If you have a TV capable of receiving HDTV broadcasts, you may have noticed that many HD programs are broadcast in 5.1 surround sound. Unfortunately most TVs only have two speakers so you can't take advantage of the surround sound. The solution is to connect your TV to a 5.1 channel audio receiver. Kenwood has been producing reliable audio receivers for years, several of which are 5.1-capable. Even if your Kenwood receiver isn't 5.1-capable, you will enjoy the fuller sound of two-channel audio through your receiver and speakers.
Turn off your TV and Kenwood receiver. Unplug both devices from the power outlet.
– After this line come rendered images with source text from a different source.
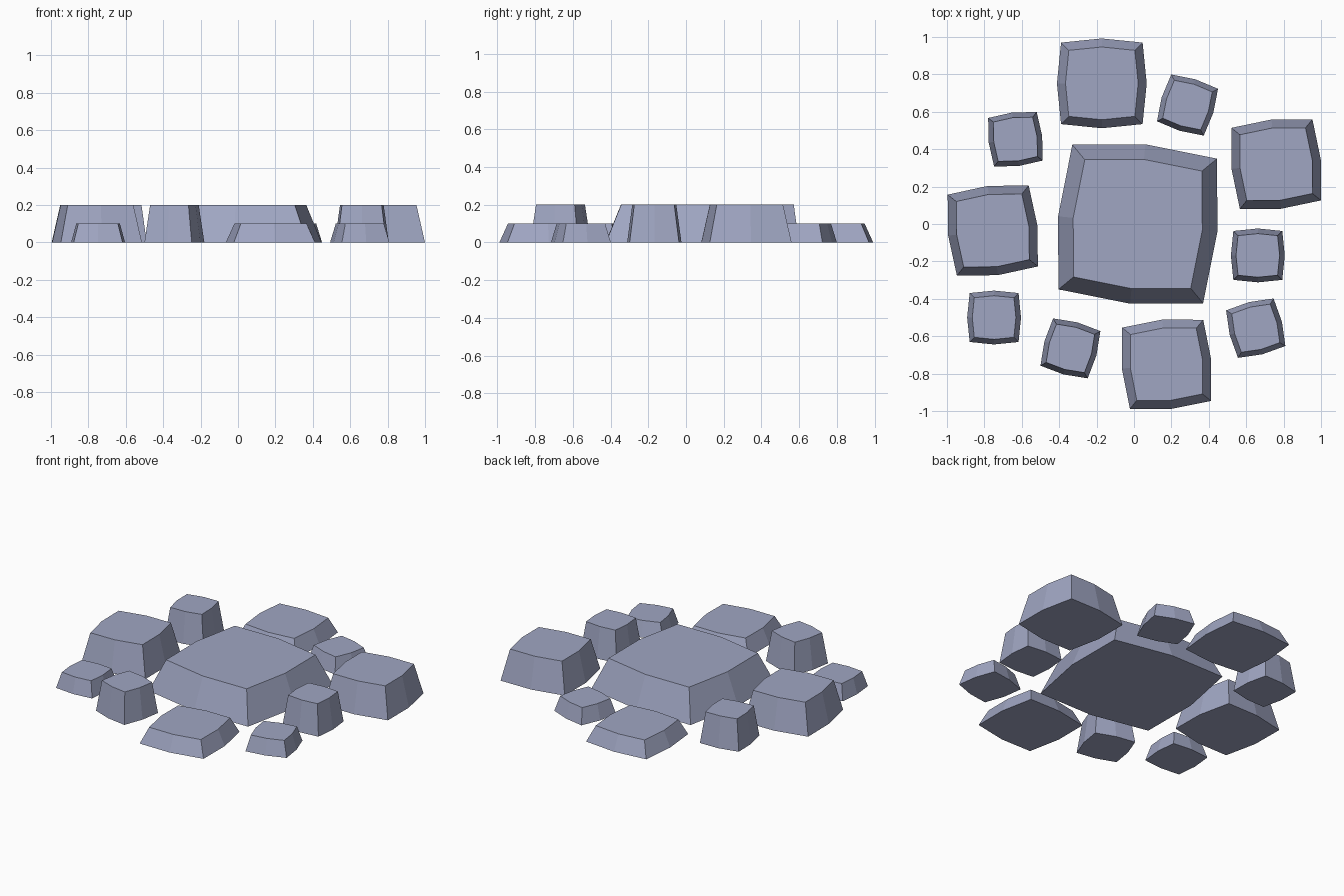
import bpy
import bmesh
from math import cos, sin, pi, radians

if "Cube" in bpy.data.objects:
    bpy.data.objects.remove(bpy.data.objects["Cube"])

slate = bpy.data.materials.new("slate_blue_grey")
slate.diffuse_color = (0.35, 0.38, 0.54, 1)
slate.use_nodes = True
slate.node_tree.nodes["Principled BSDF"].inputs["Base Color"].default_value = slate.diffuse_color

TOP_SCALE = 0.81            # top face relative to the base
CORNER = 0.908 * 2 ** 0.5   # corner radius relative to the edge midpoints


def stone(name, x, y, size, turn, height):
    """Bulged square slab with sloping sides; size is centre to edge midpoint."""
    bm = bmesh.new()
    rings = []
    for z, s in ((0, 1), (height, TOP_SCALE)):
        ring = []
        for i in range(8):
            r = size * s * (CORNER if i % 2 else 1)
            a = radians(turn) + i * pi / 4
            ring.append(bm.verts.new((r * cos(a), r * sin(a), z)))
        rings.append(ring)
    base, top = rings
    bm.faces.new(base[::-1])
    bm.faces.new(top)
    for i in range(8):
        j = (i + 1) % 8
        bm.faces.new((base[i], base[j], top[j], top[i]))
    mesh = bpy.data.meshes.new(name)
    bm.to_mesh(mesh)
    bm.free()
    mesh.materials.append(slate)
    ob = bpy.data.objects.new(name, mesh)
    ob.location = (x, y, 0)
    bpy.context.collection.objects.link(ob)


# Central stone
stone("centre_stone", 0.02, 0.0, 0.428, -5.5, 0.2)

# Four large stones around it
stone("large_stone_left", -0.755, -0.035, 0.24, 6.5, 0.2)
stone("large_stone_right", 0.76, 0.32, 0.24, 6, 0.2)
stone("large_stone_back", -0.172, 0.752, 0.24, 0, 0.1)
stone("large_stone_front", 0.174, -0.75, 0.24, 5.5, 0.1)

# Small stones filling the gaps
stone("small_stone_front_left", -0.34, -0.665, 0.144, -15, 0.2)
stone("small_stone_right", 0.662, -0.168, 0.144, 0, 0.2)
stone("small_stone_back_left", -0.634, 0.453, 0.144, 7, 0.2)
stone("small_stone_left", -0.748, -0.5, 0.144, 0, 0.1)
stone("small_stone_front_right", 0.651, -0.557, 0.144, 14, 0.1)
stone("small_stone_back_right", 0.286, 0.636, 0.144, -17, 0.1)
Locate the audio output ports on your TV. The ports will likely be located on the rear panel and will be clearly labelled "Audio Out." Refer to the owner's manual for your TV to find the specific location of the ports. Depending on the age of your set, the ports will either be a two-port output for red and white RCA cables, single orange port for a digital coaxial cable or a square-shaped port for a toslink cable.
Connect the appropriate cable to the audio output port on your TV.
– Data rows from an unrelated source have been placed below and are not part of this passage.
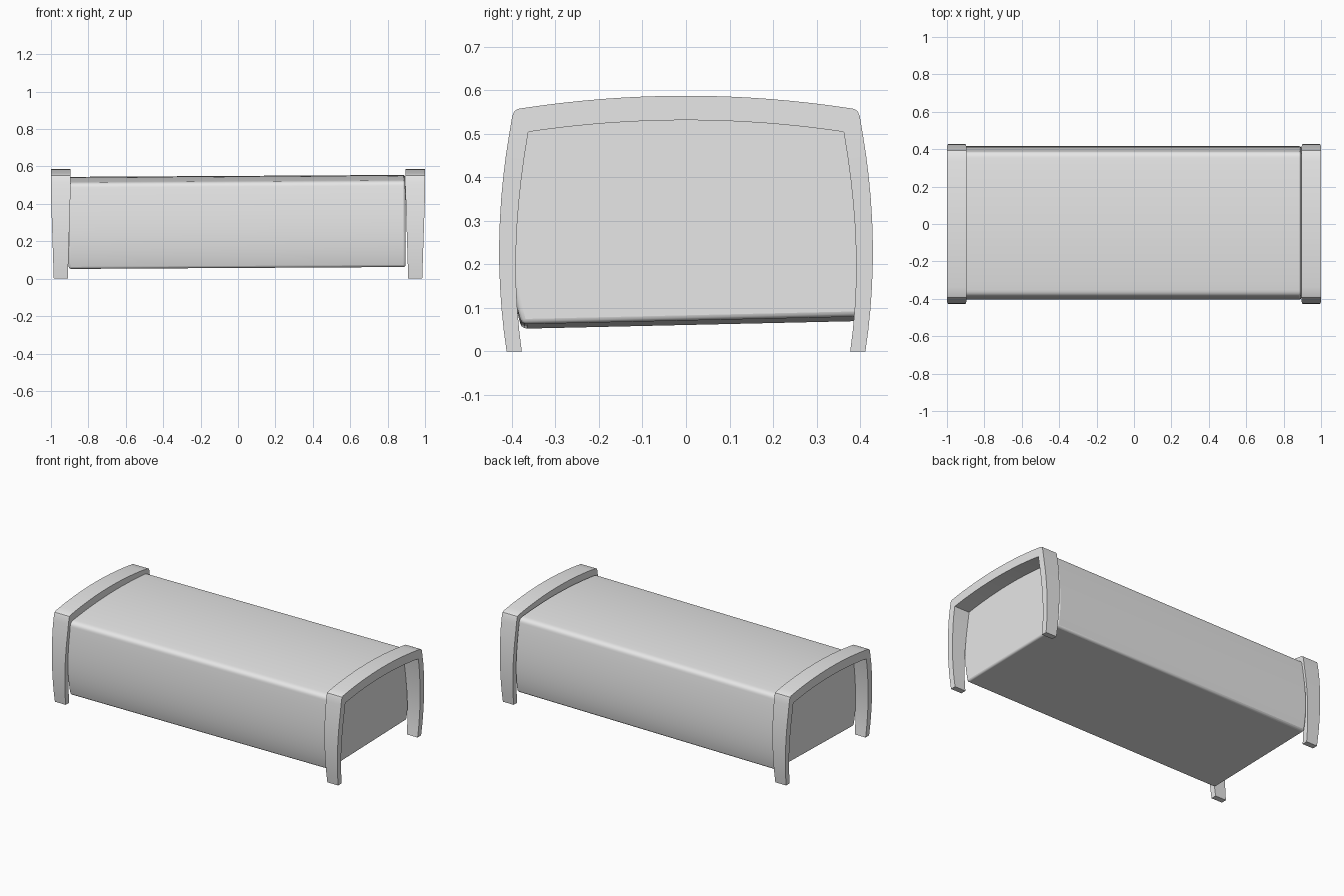
import bpy, bmesh, math
from mathutils import Matrix, Vector

if "Cube" in bpy.data.objects:
    bpy.data.objects.remove(bpy.data.objects["Cube"], do_unlink=True)

grey = bpy.data.materials.new("plain_grey")
grey.use_nodes = True
grey.diffuse_color = (0.8, 0.8, 0.8, 1)
grey.node_tree.nodes["Principled BSDF"].inputs["Base Color"].default_value = (0.8, 0.8, 0.8, 1)


def curve(points, steps=10):
    """Smooth quadratic arc through three (y, z) points."""
    a, m, b = (Vector(p) for p in points)
    c = 2 * m - (a + b) / 2
    ts = [i / steps for i in range(steps + 1)]
    return [a * (1 - t) ** 2 + c * 2 * t * (1 - t) + b * t * t for t in ts]


def arch(side, crown):
    """Left side upwards, crown across, right side downwards."""
    up = curve(side)
    down = [Vector((-p.x, p.y)) for p in reversed(up)]
    top = curve((crown[0], crown[1], (-crown[0][0], crown[0][1])), 16)
    return up + top + down


def finish(bm, name, angle):
    bmesh.ops.remove_doubles(bm, verts=bm.verts, dist=1e-5)
    bmesh.ops.recalc_face_normals(bm, faces=bm.faces)
    mesh = bpy.data.meshes.new(name)
    bm.to_mesh(mesh)
    bm.free()
    mesh.materials.append(grey)
    obj = bpy.data.objects.new(name, mesh)
    bpy.context.collection.objects.link(obj)
    bpy.ops.object.select_all(action='DESELECT')
    obj.select_set(True)
    bpy.context.view_layer.objects.active = obj
    bpy.ops.object.shade_smooth_by_angle(angle=math.radians(angle))
    return obj


# End frames: arched legs joined by a crowned rail, slimmer towards the feet
outer = arch([(-0.412, 0), (-0.429, 0.25), (-0.405, 0.505)],
             [(-0.385, 0.557), (0, 0.587)])
# Soften the shoulders
outer[10:11] = [outer[10], Vector((-0.399, 0.54)), Vector((-0.394, 0.552))]
outer[-11:-10] = [Vector((0.394, 0.552)), Vector((0.399, 0.54)), outer[-11]]
inner = arch([(-0.377, 0), (-0.39, 0.24), (-0.362, 0.504)],
             [(-0.362, 0.504), (0, 0.531)])
# The inner edge is repeated at its corners so both outlines pair up
inner[10:11] = [inner[10]] * 3
inner[-11:-10] = [inner[-11]] * 3


def end_frame(name, sign):
    bm = bmesh.new()
    rings = []
    for o, i in zip(outer, inner):
        ring = []
        for p, x in ((o, 1.0), (i, 1.0), (i, 0.896), (o, 0.896)):
            slim = max(0, 1 - p.y / 0.45)
            x += (-0.015 if x == 1.0 else 0.014) * slim
            ring.append(bm.verts.new((sign * x, p.x, p.y)))
        rings.append(ring)
    for a, b in zip(rings, rings[1:]):
        for k in range(4):
            n = (k + 1) % 4
            bm.faces.new((a[k], a[n], b[n], b[k]))
    bm.faces.new(rings[0])
    bm.faces.new(rings[-1])
    bmesh.ops.dissolve_degenerate(bm, dist=1e-5, edges=bm.edges)
    return finish(bm, name, 25)


end_frame("left_end_frame", 1)
end_frame("right_end_frame", -1)

# Body: long crowned block with bulging sides, tilted very slightly
bm = bmesh.new()
side = curve([(-0.388, 0.066), (-0.41, 0.25), (-0.388, 0.5)])
shoulder = curve([(-0.388, 0.5), (-0.378, 0.521), (-0.352, 0.53)], 6)
half = side + shoulder[1:]
crown = curve([(-0.352, 0.53), (0, 0.549), (0.352, 0.53)], 16)
section = half + crown[1:-1] + [Vector((-p.x, p.y)) for p in reversed(half)]
profile = [bm.verts.new((-0.905, p.x, p.y)) for p in section]
cap = bm.faces.new(profile)
swept = bmesh.ops.extrude_face_region(bm, geom=[cap], use_keep_orig=True)
moved = [v for v in swept["geom"] if isinstance(v, bmesh.types.BMVert)]
bmesh.ops.translate(bm, verts=moved, vec=(1.802, 0, 0))
tilt = Matrix.Rotation(math.radians(1.3), 4, 'X') @ Matrix.Rotation(math.radians(-0.33), 4, 'Y')
bmesh.ops.transform(bm, matrix=Matrix.Translation((0, 0.012, 0)) @ tilt, verts=bm.verts)
body = finish(bm, "body", 40)
bevel = body.modifiers.new("soft_edges", 'BEVEL')
bevel.width = 0.012
bevel.segments = 3
bevel.limit_method = 'ANGLE'
bevel.angle_limit = math.radians(50)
Locate an appropriate input on your Kenwood receiver. Again, depending on the age of your receiver it may have one or all three types of audio inputs. Choose the input you would like for your TV, typically either "Aux," "Video" or "TV." For example, the Kenwood KR-A5040 has two RCA "Video" inputs, either of which works for your television.
Plug the other end of the cable into the input on your receiver.
Plug both devices back into power outlets. Turn on your TV and go to the settings menu. Under the audio settings make sure the option for using external speakers is turned on. Turn on your receiver and switch to your TV's input to test everything out.
Use the best available connection to connect your TV to the receiver, starting with toslink if possible. Toslink and digital coax will allow you to transmit 5.1-channel audio to your receiver, while RCA cables will be limited to two-channel audio.
Refer to your owner's manuals for information specific to your model.
Michael J. Scott
Michael Scott is a freelance writer and professor of justice studies at Westminster College in Salt Lake City, Utah, and is a former prosecutor. Scott has a J.D. from Emory University and is a member of the Utah State Bar. He has been freelancing since June 2009, and his articles have been published on eHow.com and Travels.com.